First Hope you all had a great Christmas and hope 2009 is good to you.
Now down to the nitty gritty of this post, just received this guideline that may affect us all in California.
California State Park System
Geocaching Guidelines (Public)
(To be placed on park’s website cover page and linked to individual parks that allow geocaching)
Geocaching is an outdoor recreational activity for individuals, groups and families that
involves finding hidden containers known as geocaches by navigating to them using a
hand-held Global Positioning System (GPS) receiver. Many land management
agencies have legitimate concerns that geocaching and the hiding of geocaches may
have an adverse impact on environmentally sensitive lands, sites of historical or
archaeological significance, and the like. California State Parks has reviewed the
issues and concerns associated with geocaching activities and has determined the best
method for the management of this activity is to leave it to the discretion of the District
Superintendent.

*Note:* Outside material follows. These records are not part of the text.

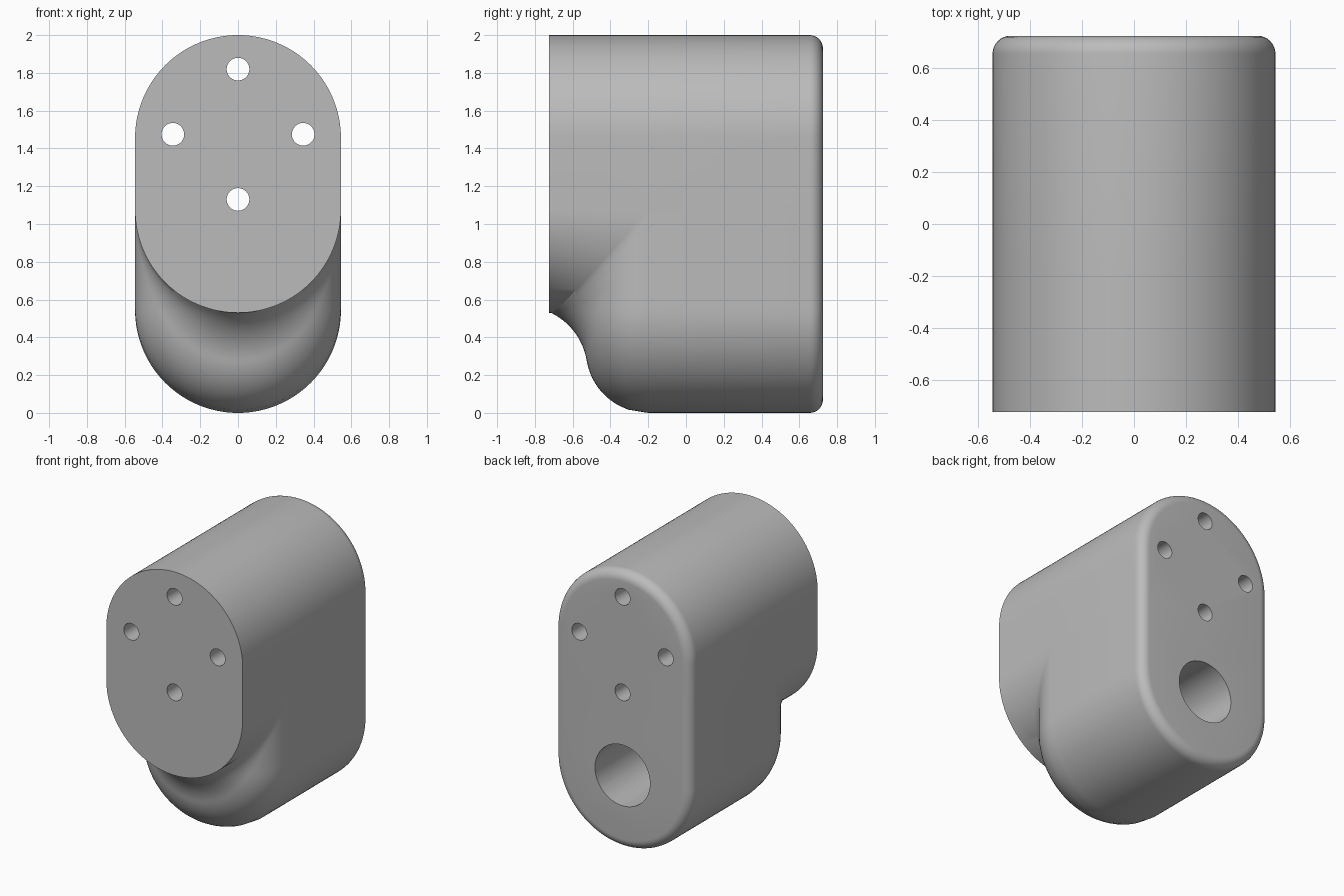
import bpy, bmesh
from math import pi, sin, cos, sqrt, hypot

old = bpy.data.objects.get("Cube")
if old:
    bpy.data.objects.remove(old, do_unlink=True)

HALF = 0.545                  # half width and arc radius
TOP, BOSS, LOW = 1.455, 1.075, 0.545   # arc centre heights
FRONT, MID, BACK = -0.725, -0.2, 0.725
ROUND, BLEND, EDGE = 0.33, 0.345, 0.07
ARC, ROWS = 64, 32

grey = bpy.data.materials.new("plain grey")
grey.use_nodes = True
grey.diffuse_color = (0.5, 0.5, 0.5, 1)
grey.node_tree.nodes["Principled BSDF"].inputs["Base Color"].default_value = grey.diffuse_color


def front_depth(x, z):
    """Lower front surface: a rounded foot blended into the boss above it."""
    out = max(0, hypot(x, z - BOSS) - HALF)
    inn = max(0, HALF - (hypot(x, z - LOW) if z < LOW else abs(x)))
    start = BLEND - 0.035 * (1 - (x / HALF) ** 2)
    gap = ROUND - (out + inn - start)
    reach = ROUND + BLEND
    if out < start - gap * BLEND / reach:
        centre = MID - sqrt(max(0, reach ** 2 - gap ** 2))
        y = centre + sqrt(max(0, BLEND ** 2 - (start - out) ** 2))
    else:
        y = MID - sqrt(max(0, ROUND ** 2 - max(0, ROUND - inn) ** 2))
    return max(FRONT, y)


def arc(radius, height, sign):
    return [(radius * cos(pi * i / ARC), height + sign * radius * sin(pi * i / ARC))
            for i in range(ARC + 1)]


def outline(inset=0):
    """Full rounded outline, with side points matching the foot rows."""
    r = HALF - inset
    side = [BOSS + (LOW - BOSS) * i / ROWS for i in range(ROWS)]
    return (arc(r, TOP, 1) + [(-r, z) for z in side]
            + arc(r, LOW, -1)[::-1] + [(r, z) for z in reversed(side)])


bm = bmesh.new()


def ring(points, y):
    return [bm.verts.new((x, y, z)) for x, z in points]


def bridge(a, b, closed=True):
    for i in range(len(a) if closed else len(a) - 1):
        j = (i + 1) % len(a)
        bm.faces.new((a[i], a[j], b[j], b[i]))


# Main wall with a rounded back edge and flat back
last = ring(outline(), MID)
for k in range(9):
    t = k / 8 * pi / 2
    nxt = ring(outline(EDGE * (1 - cos(t))), BACK - EDGE + EDGE * sin(t))
    bridge(last, nxt)
    last = nxt
bm.faces.new(last)

# Upper wall of the boss and flat front
crown = arc(HALF, TOP, 1)
upper = [(HALF, BOSS)] + crown + [(-HALF, BOSS)]
bridge(ring(upper, FRONT), ring(upper, MID), False)
bm.faces.new(ring(crown + arc(HALF, BOSS, -1)[::-1], FRONT))

# Lower front: boss wall, concave blend and rounded foot
rim = arc(HALF, BOSS, -1)
last = ring(rim, FRONT)
for k in range(ROWS + 1):
    drop = (BOSS - LOW) * k / ROWS
    nxt = [bm.verts.new((x, front_depth(x, z - drop), z - drop)) for x, z in rim]
    bridge(last, nxt, False)
    last = nxt

bmesh.ops.remove_doubles(bm, verts=bm.verts, dist=0.0001)
bmesh.ops.dissolve_degenerate(bm, edges=bm.edges, dist=0.00001)
bmesh.ops.recalc_face_normals(bm, faces=bm.faces)
mesh = bpy.data.meshes.new("housing")
bm.to_mesh(mesh)
bm.free()
mesh.materials.append(grey)
body = bpy.data.objects.new("housing", mesh)
bpy.context.collection.objects.link(body)
bpy.context.view_layer.objects.active = body


def drill(x, z, radius, y0, y1):
    bpy.ops.mesh.primitive_cylinder_add(vertices=48, radius=radius, depth=y1 - y0,
                                        location=(x, (y0 + y1) / 2, z), rotation=(pi / 2, 0, 0))
    cutter = bpy.context.object
    cutter.name = "hole_cutter"
    cutter.hide_render = True
    cutter.data.materials.append(grey)
    bpy.context.view_layer.objects.active = body
    mod = body.modifiers.new("hole", 'BOOLEAN')
    mod.operation, mod.solver, mod.object = 'DIFFERENCE', 'EXACT', cutter
    bpy.ops.object.modifier_apply(modifier=mod.name)
    bpy.data.objects.remove(cutter, do_unlink=True)


# Four through holes and one deep socket in the back
for x, z in ((0, 0.345), (0, -0.345), (0.345, 0), (-0.345, 0)):
    drill(x, 1.475 + z, 0.06, -1, 1)
drill(0, 0.53, 0.22, -0.25, 1)

bpy.ops.object.select_all(action='DESELECT')
body.select_set(True)
bpy.context.view_layer.objects.active = body
bpy.ops.object.shade_smooth_by_angle(angle=pi / 6)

The 278 units of the California State Park System are diverse and
varied and there are parks and management units where geocaching is appropriate and
others where it is not.
The Department has developed the following general Geocaching Guidelines to inform
the public and help park operations staff properly manage this emerging and popular
recreational activity. Additionally, those interested in engaging in geocaching activities
at a specific State Park are encouraged to talk to the park staff to learn if the activity is
permitted and the rules and regulations associated with that park unit.
For general information about geocaching, go to Frequently Asked Questions, written by
www.geocaching.com, the global GPS cache hunt site.)
Caches may be allowed where they do not affect natural, cultural and historical
resources, visitor safety or other park users. The following is a list of terrestrial State
Park System unit classifications where geocaching may be permitted (when
approved by the District Superintendent):
- State Beach
- State Seashore
- State Park
- State Recreation Area
- State Vehicular Recreation Area
Caches are typically not allowed or encouraged (unless approved by the District
Superintendent) in the following terrestrial State Park System unit classifications:
- State Cultural Reserve
- State Natural Reserve
- State Historic Park and State Historic Monument
Caches are not allowed in the following terrestrial State Park System unit
- Cultural Preserves
- Natural Preserves
- State Wilderness
Virtual caches are encouraged and must adhere to the applicable requirements used
for physical caches. With district superintendent approval, virtual caches will be
permitted in those State Park classifications where physical caches are not generally
Caches may not be buried, nor may vegetation, rocks or other features be marked or
damaged in the process of placing, accessing or maintaining the cache.
Physical caches are not permitted inside or upon any State Park facility or structure.
Caches may not be permanently attached (glued, bolted, or screwed) to any historic
structure, monument, archaeological, natural or geologic feature.
Caches are not allowed within 300 feet of streams, marshes or sensitive water
Caches may not be placed more than 3 feet from a designated trail.
Contact the District Superintendent or their representative.